Could the records be returned exactly, with the pictures left out?

---------- LISTED ENTRIES ----------

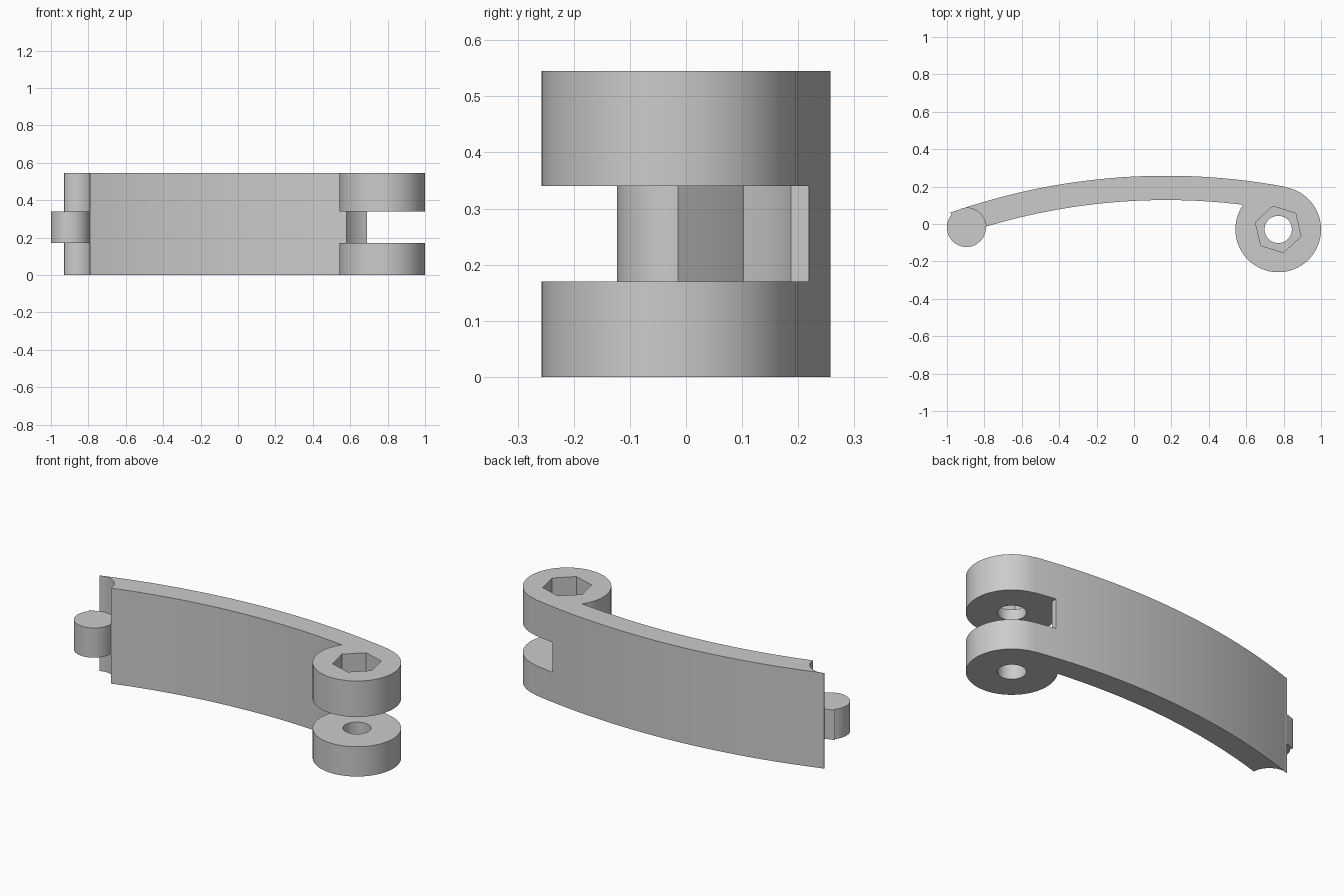
import bpy, bmesh, math
from mathutils import Vector

if "Cube" in bpy.data.objects:
    bpy.data.objects.remove(bpy.data.objects["Cube"])

HEIGHT, SLOT_LOW, SLOT_HIGH = 0.545, 0.17, 0.34
ARCH, R_OUT, R_IN = Vector((0.172, -3.212)), 3.47, 3.34   # curved band
EYE, R_EYE = Vector((0.771, -0.029)), 0.229               # hinge eye
PIN, R_PIN = Vector((-0.896, -0.0185)), 0.1045            # hinge pin

grey = bpy.data.materials.new("light_grey")
grey.diffuse_color = (0.6, 0.6, 0.6, 1)
grey.use_nodes = True
grey.node_tree.nodes["Principled BSDF"].inputs["Base Color"].default_value = grey.diffuse_color


def angle(centre, point):
    d = Vector(point) - centre
    return math.atan2(d.y, d.x)


def arc(centre, radius, a0, a1, steps):
    return [centre + radius * Vector((math.cos(a0 + (a1 - a0) * i / steps),
                                      math.sin(a0 + (a1 - a0) * i / steps)))
            for i in range(steps + 1)]


def meet(c, r, sign):
    """Point where a circle crosses the inner arc, on the lower side of the arch."""
    d = c - ARCH
    dist = d.length
    along = (dist * dist + R_IN * R_IN - r * r) / (2 * dist)
    side = math.sqrt(R_IN * R_IN - along * along)
    u = d / dist
    return ARCH + u * along + sign * side * Vector((u.y, -u.x))


def prism(name, outline, z0, z1):
    pts = [p for i, p in enumerate(outline) if (p - outline[i - 1]).length > 1e-4]
    bm = bmesh.new()
    face = bm.faces.new([bm.verts.new((p.x, p.y, z0)) for p in pts])
    ext = bmesh.ops.extrude_face_region(bm, geom=[face])
    top = [g for g in ext["geom"] if isinstance(g, bmesh.types.BMVert)]
    bmesh.ops.translate(bm, verts=top, vec=(0, 0, z1 - z0))
    bmesh.ops.recalc_face_normals(bm, faces=bm.faces)
    mesh = bpy.data.meshes.new(name)
    bm.to_mesh(mesh)
    bm.free()
    mesh.materials.append(grey)
    obj = bpy.data.objects.new(name, mesh)
    bpy.context.collection.objects.link(obj)
    return obj


def activate(obj):
    bpy.ops.object.select_all(action='DESELECT')
    obj.select_set(True)
    bpy.context.view_layer.objects.active = obj


def cut(obj, cutter):
    mod = obj.modifiers.new("cut", 'BOOLEAN')
    mod.operation, mod.solver, mod.object = 'DIFFERENCE', 'EXACT', cutter
    activate(obj)
    bpy.ops.object.modifier_apply(modifier=mod.name)
    bpy.data.objects.remove(cutter)


TAU = 2 * math.pi
a_pin, a_eye = angle(ARCH, PIN), angle(ARCH, EYE)   # tangent directions
p_in, e_in = meet(PIN, R_PIN, 1), meet(EYE, R_EYE, -1)

# curved link: outer arc, round eye, inner arc, hollow end behind the pin
outline = arc(ARCH, R_OUT, a_pin, a_eye, 40)
outline += arc(EYE, R_EYE, a_eye, angle(EYE, e_in) - TAU, 56)
outline += arc(ARCH, R_IN, angle(ARCH, e_in), angle(ARCH, p_in), 36)
outline += arc(PIN, R_PIN, angle(PIN, p_in), a_pin, 20)
link = prism("curved_link", outline, 0, HEIGHT)

# slot splitting the eye into a fork
r_slot = 0.231
a0 = math.acos((0.69 - EYE.x) / r_slot)
slot = arc(EYE, r_slot, a0, 1.5 * math.pi, 32)
slot += [Vector((0.771, -0.4)), Vector((1.2, -0.4)), Vector((1.2, 0.4)), Vector((0.69, 0.4))]
cut(link, prism("slot_cutter", slot, SLOT_LOW, SLOT_HIGH))

# bolt hole and hexagonal nut recess
cut(link, prism("hole_cutter", arc(EYE, 0.073, 0, TAU, 40)[:-1], -0.1, HEIGHT + 0.1))
a_hex = math.radians(-17)
cut(link, prism("hex_cutter", arc(EYE, 0.127, a_hex, a_hex + TAU, 6)[:-1], 0.40, HEIGHT + 0.1))

# hinge pin with the short tab joining it to the outer arc
a_tab = math.radians(139)
tab_end = angle(ARCH, (-0.985, 0.063))
outline = arc(PIN, R_PIN, a_pin, a_tab - TAU, 56)
outline += arc(ARCH, R_OUT, tab_end, a_pin, 6)
pin = prism("hinge_pin", outline, SLOT_LOW, SLOT_HIGH)

for obj in (link, pin):
    activate(obj)
    bpy.ops.object.shade_smooth_by_angle(angle=math.radians(25))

----------

RESPONSE FOR THIS EXERCISE -
import bpy, bmesh, math
from mathutils import Vector

if "Cube" in bpy.data.objects:
    bpy.data.objects.remove(bpy.data.objects["Cube"])

HEIGHT, SLOT_LOW, SLOT_HIGH = 0.545, 0.17, 0.34
ARCH, R_OUT, R_IN = Vector((0.172, -3.212)), 3.47, 3.34   # curved band
EYE, R_EYE = Vector((0.771, -0.029)), 0.229               # hinge eye
PIN, R_PIN = Vector((-0.896, -0.0185)), 0.1045            # hinge pin

grey = bpy.data.materials.new("light_grey")
grey.diffuse_color = (0.6, 0.6, 0.6, 1)
grey.use_nodes = True
grey.node_tree.nodes["Principled BSDF"].inputs["Base Color"].default_value = grey.diffuse_color


def angle(centre, point):
    d = Vector(point) - centre
    return math.atan2(d.y, d.x)


def arc(centre, radius, a0, a1, steps):
    return [centre + radius * Vector((math.cos(a0 + (a1 - a0) * i / steps),
                                      math.sin(a0 + (a1 - a0) * i / steps)))
            for i in range(steps + 1)]


def meet(c, r, sign):
    """Point where a circle crosses the inner arc, on the lower side of the arch."""
    d = c - ARCH
    dist = d.length
    along = (dist * dist + R_IN * R_IN - r * r) / (2 * dist)
    side = math.sqrt(R_IN * R_IN - along * along)
    u = d / dist
    return ARCH + u * along + sign * side * Vector((u.y, -u.x))


def prism(name, outline, z0, z1):
    pts = [p for i, p in enumerate(outline) if (p - outline[i - 1]).length > 1e-4]
    bm = bmesh.new()
    face = bm.faces.new([bm.verts.new((p.x, p.y, z0)) for p in pts])
    ext = bmesh.ops.extrude_face_region(bm, geom=[face])
    top = [g for g in ext["geom"] if isinstance(g, bmesh.types.BMVert)]
    bmesh.ops.translate(bm, verts=top, vec=(0, 0, z1 - z0))
    bmesh.ops.recalc_face_normals(bm, faces=bm.faces)
    mesh = bpy.data.meshes.new(name)
    bm.to_mesh(mesh)
    bm.free()
    mesh.materials.append(grey)
    obj = bpy.data.objects.new(name, mesh)
    bpy.context.collection.objects.link(obj)
    return obj


def activate(obj):
    bpy.ops.object.select_all(action='DESELECT')
    obj.select_set(True)
    bpy.context.view_layer.objects.active = obj


def cut(obj, cutter):
    mod = obj.modifiers.new("cut", 'BOOLEAN')
    mod.operation, mod.solver, mod.object = 'DIFFERENCE', 'EXACT', cutter
    activate(obj)
    bpy.ops.object.modifier_apply(modifier=mod.name)
    bpy.data.objects.remove(cutter)


TAU = 2 * math.pi
a_pin, a_eye = angle(ARCH, PIN), angle(ARCH, EYE)   # tangent directions
p_in, e_in = meet(PIN, R_PIN, 1), meet(EYE, R_EYE, -1)

# curved link: outer arc, round eye, inner arc, hollow end behind the pin
outline = arc(ARCH, R_OUT, a_pin, a_eye, 40)
outline += arc(EYE, R_EYE, a_eye, angle(EYE, e_in) - TAU, 56)
outline += arc(ARCH, R_IN, angle(ARCH, e_in), angle(ARCH, p_in), 36)
outline += arc(PIN, R_PIN, angle(PIN, p_in), a_pin, 20)
link = prism("curved_link", outline, 0, HEIGHT)

# slot splitting the eye into a fork
r_slot = 0.231
a0 = math.acos((0.69 - EYE.x) / r_slot)
slot = arc(EYE, r_slot, a0, 1.5 * math.pi, 32)
slot += [Vector((0.771, -0.4)), Vector((1.2, -0.4)), Vector((1.2, 0.4)), Vector((0.69, 0.4))]
cut(link, prism("slot_cutter", slot, SLOT_LOW, SLOT_HIGH))

# bolt hole and hexagonal nut recess
cut(link, prism("hole_cutter", arc(EYE, 0.073, 0, TAU, 40)[:-1], -0.1, HEIGHT + 0.1))
a_hex = math.radians(-17)
cut(link, prism("hex_cutter", arc(EYE, 0.127, a_hex, a_hex + TAU, 6)[:-1], 0.40, HEIGHT + 0.1))

# hinge pin with the short tab joining it to the outer arc
a_tab = math.radians(139)
tab_end = angle(ARCH, (-0.985, 0.063))
outline = arc(PIN, R_PIN, a_pin, a_tab - TAU, 56)
outline += arc(ARCH, R_OUT, tab_end, a_pin, 6)
pin = prism("hinge_pin", outline, SLOT_LOW, SLOT_HIGH)

for obj in (link, pin):
    activate(obj)
    bpy.ops.object.shade_smooth_by_angle(angle=math.radians(25))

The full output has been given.